After the end of the war, many countries remained Soviet occupied. If people spoke of the brutality they experienced it would have been considered anti-Soviet behavior and they would have been punished. So the story of Stalin’s terror went dormant. But it’s important to note that Lithuania was also occupied by the Germans for a few years. Many people don’t know that during that time of German occupation, over 200,000 Lithuanian Jews were killed. That was an enormous percentage of the Lithuanian population. Lithuania suffered terribly under both Hitler and Stalin.

You mention in your Author’s Note that many paintings, drawings and sketches were made by deportees during this time, like Lina’s drawings. Now that Lithuania, Latvia and Estonia have regained their independence, are there any museums where these precious works of art are kept?

Yes, there’s an incredible museum in Vilinius called The Museum of Genocide Victims. It’s located in the building that used to be the KGB headquarters, where the lists were drafted of Lithuanian people who were going to be arrested and deported. They have many exhibits of items that belonged to victims. There is also a Genocide and Resistance Research Center in Lithuania and they have a lot of detailed documentation on the victims of the deportations.

The Museum of Genocide Victims

The Genocide and Resistance Research Center
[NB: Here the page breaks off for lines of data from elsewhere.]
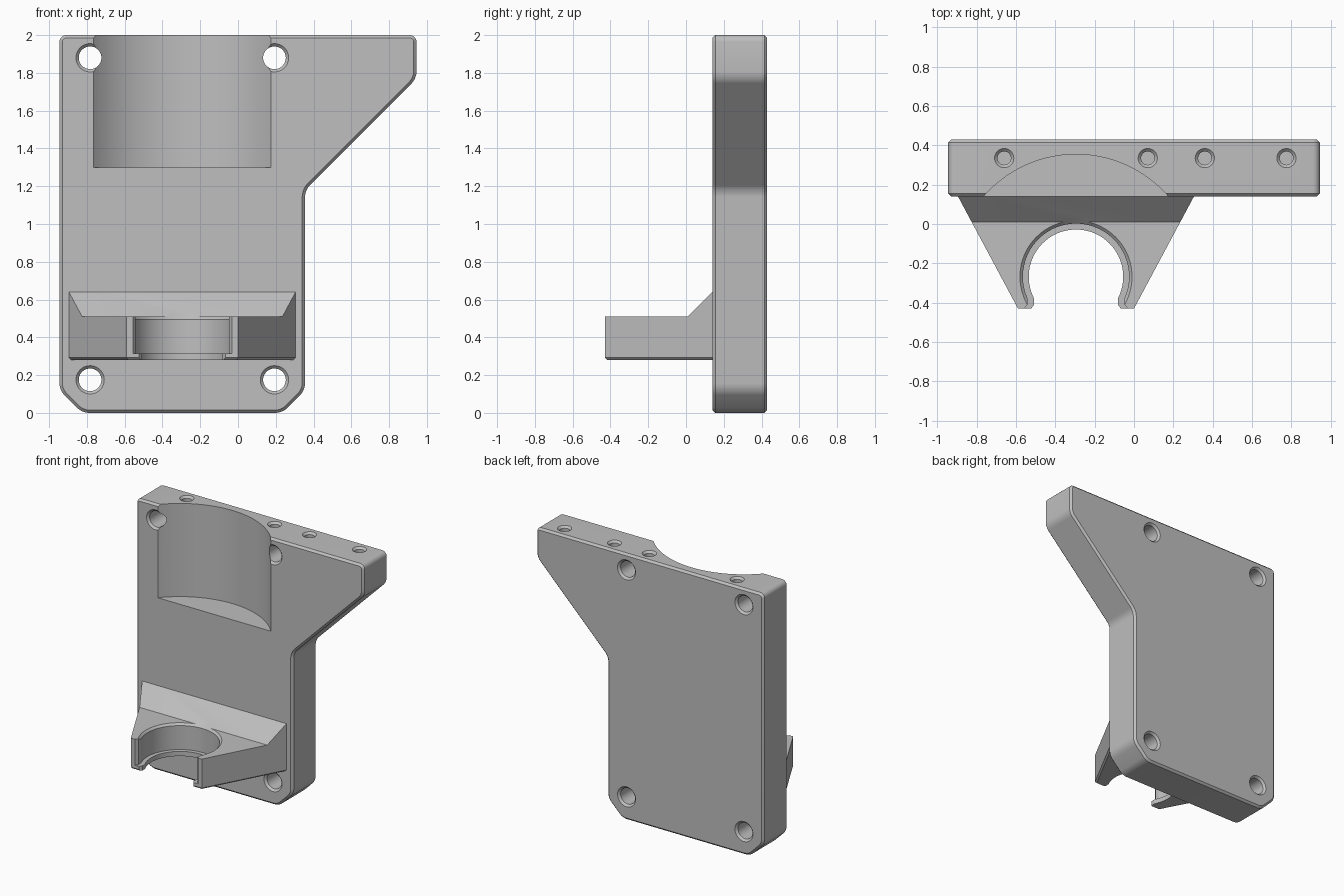
import bpy, bmesh
from math import sin, cos, pi

if "Cube" in bpy.data.objects:
    bpy.data.objects.remove(bpy.data.objects["Cube"], do_unlink=True)

grey = bpy.data.materials.new("plain grey")
grey.use_nodes = True
grey.diffuse_color = (0.52, 0.52, 0.52, 1)
grey.node_tree.nodes["Principled BSDF"].inputs["Base Color"].default_value = grey.diffuse_color

# Coordinates of a profile point (a, b) pushed t along an axis
PLACE = {"x": lambda a, b, t: (t, a, b),
         "y": lambda a, b, t: (a, t, b),
         "z": lambda a, b, t: (a, b, t)}


def finish(name, bm):
    bmesh.ops.recalc_face_normals(bm, faces=bm.faces)
    mesh = bpy.data.meshes.new(name)
    bm.to_mesh(mesh)
    bm.free()
    mesh.materials.append(grey)
    obj = bpy.data.objects.new(name, mesh)
    bpy.context.collection.objects.link(obj)
    return obj


def loft(rings):
    """Closed solid through a list of equal-length point rings."""
    bm = bmesh.new()
    loops = [[bm.verts.new(p) for p in ring] for ring in rings]
    n = len(loops[0])
    for low, high in zip(loops, loops[1:]):
        for i in range(n):
            j = (i + 1) % n
            bm.faces.new((low[i], low[j], high[j], high[i]))
    bm.faces.new(loops[0])
    bm.faces.new(loops[-1])
    bmesh.ops.recalc_face_normals(bm, faces=bm.faces)
    return bm


def prism(points, axis, lo, hi):
    return loft([[PLACE[axis](a, b, t) for a, b in points] for t in (lo, hi)])


def lathe(centre, profile, axis, sides=48):
    """Turned solid; profile is a list of (radius, position along axis)."""
    ca, cb = centre
    turns = [2 * pi * i / sides for i in range(sides)]
    return loft([[PLACE[axis](ca + r * cos(a), cb + r * sin(a), t) for a in turns]
                 for r, t in profile])


def chamfer(bm, test, size, segments=1):
    edges = [e for e in bm.edges if test(e.verts[0].co, e.verts[1].co)]
    bmesh.ops.bevel(bm, geom=edges, offset=size, segments=segments,
                    affect='EDGES', profile=0.5)


def combine(obj, bm, operation='DIFFERENCE'):
    """Boolean obj with a temporary helper solid."""
    helper = finish("helper", bm)
    helper.hide_render = True
    mod = obj.modifiers.new("cut", 'BOOLEAN')
    mod.operation, mod.solver, mod.object = operation, 'EXACT', helper
    graph = bpy.context.evaluated_depsgraph_get()
    mesh = bpy.data.meshes.new_from_object(obj.evaluated_get(graph))
    obj.modifiers.clear()
    obj.data = mesh
    bpy.data.objects.remove(helper, do_unlink=True)


FRONT, BACK, TOP = 0.14, 0.43, 2.0
CX, CY = -0.295, -0.268          # shared axis of recess and clamp
RIM = 0.015

# Back plate with softened corners and chamfered rims
outline = [(-0.945, 0.12), (-0.825, 0), (0.235, 0), (0.355, 0.12),
           (0.355, 1.18), (0.945, 1.77), (0.945, TOP), (-0.945, TOP)]
bm = prism(outline, "y", FRONT, BACK)
chamfer(bm, lambda p, q: abs(p.y - q.y) > 0.1, 0.035, 5)
chamfer(bm, lambda p, q: abs(p.y - q.y) < 1e-4, RIM)
plate = finish("back_plate", bm)

# Half-round recess at the top of the plate
combine(plate, lathe((CX, CY), [(0.622, 1.3), (0.622, 2.2)], "z", 128))

# Countersunk mounting holes through the plate
for x in (-0.783, 0.193):
    for z in (0.175, 1.88):
        combine(plate, lathe((x, z), [(0.095, FRONT - 0.02), (0.06, FRONT + RIM),
                                      (0.06, BACK - RIM), (0.095, BACK + 0.02)], "y"))

# Blind screw holes in the top edge
for x in (-0.66, 0.07, 0.36, 0.775):
    combine(plate, lathe((x, 0.335), [(0.034, 1.7), (0.034, TOP - RIM),
                                      (0.069, TOP + 0.02)], "z", 32))

# Clamp bracket: tapered in plan, with a sloped rib against the plate
LOW, HIGH, NOSE = 0.28, 0.51, -0.43
plan = [(CX - 0.632, 0.2), (CX + 0.632, 0.2), (CX + 0.295, NOSE), (CX - 0.295, NOSE)]
bm = prism(plan, "z", LOW, 0.8)
chamfer(bm, lambda p, q: max(p.z, q.z) < LOW + 0.01, 0.012)
bracket = finish("clamp_bracket", bm)
side = [(-0.6, 0.2), (0.2, 0.2), (0.2, 0.7), (0.01, HIGH), (-0.6, HIGH)]
combine(bracket, prism(side, "x", -1.2, 0.6), 'INTERSECT')

# Round seat with a chamfered top edge, and the smaller opening below its lip
combine(bracket, lathe((CX, CY), [(0.27, 0.315), (0.27, HIGH - RIM),
                                  (0.305, HIGH + 0.02)], "z", 96))
combine(bracket, lathe((CX, CY), [(0.24, 0.2), (0.24, 0.4)], "z", 96))

# Open mouth between the clamp tips, stepped to match the seat and lip
for half, y, z in ((0.247, -0.377, 0.315), (0.213, -0.377, 0.2)):
    mouth = [(CX - half, y), (CX + half, y), (CX + half, -0.41),
             (CX + half + 0.03, -0.45), (CX - half - 0.03, -0.45), (CX - half, -0.41)]
    combine(bracket, prism(mouth, "z", z, 0.6))

# Smooth the curved walls and keep hard edges crisp
for obj in (plate, bracket):
    bpy.ops.object.select_all(action='DESELECT')
    obj.select_set(True)
    bpy.context.view_layer.objects.active = obj
    bpy.ops.object.shade_smooth_by_angle(angle=0.45)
In your video about Between Shades of Gray, you challenge readers to ask themselves “would you have survived?” Do you think you would have survived such a horrific experience as Lina’s?

I wish I could say that yes, I would survive. But after meeting with the survivors and hearing the shocking things they experienced, it is truly miraculous that anyone survived. I certainly don’t have the strength of Lina. Lina’s a superhero.

What do you hope will be the impact of your novel on young people today?

I hope that by examining these devastating pieces of history we can learn from the past. Perhaps by learning from these historical tragedies, we can create hope for a more just future.

Thank you Ruta for answering our questions and for writing such an important and moving novel. 

This entry was posted in Australian Curriculum, Historical, New Books, Q&A, Secondary. Bookmark the permalink.

Leave a Reply

Fill in your details below or click an icon to log in:

WordPress.com Logo

You are commenting using your WordPress.com account. Log Out / Change )

Twitter picture

You are commenting using your Twitter account. Log Out / Change )

Facebook photo

You are commenting using your Facebook account. Log Out / Change )

Google+ photo

You are commenting using your Google+ account. Log Out / Change )

Connecting to %s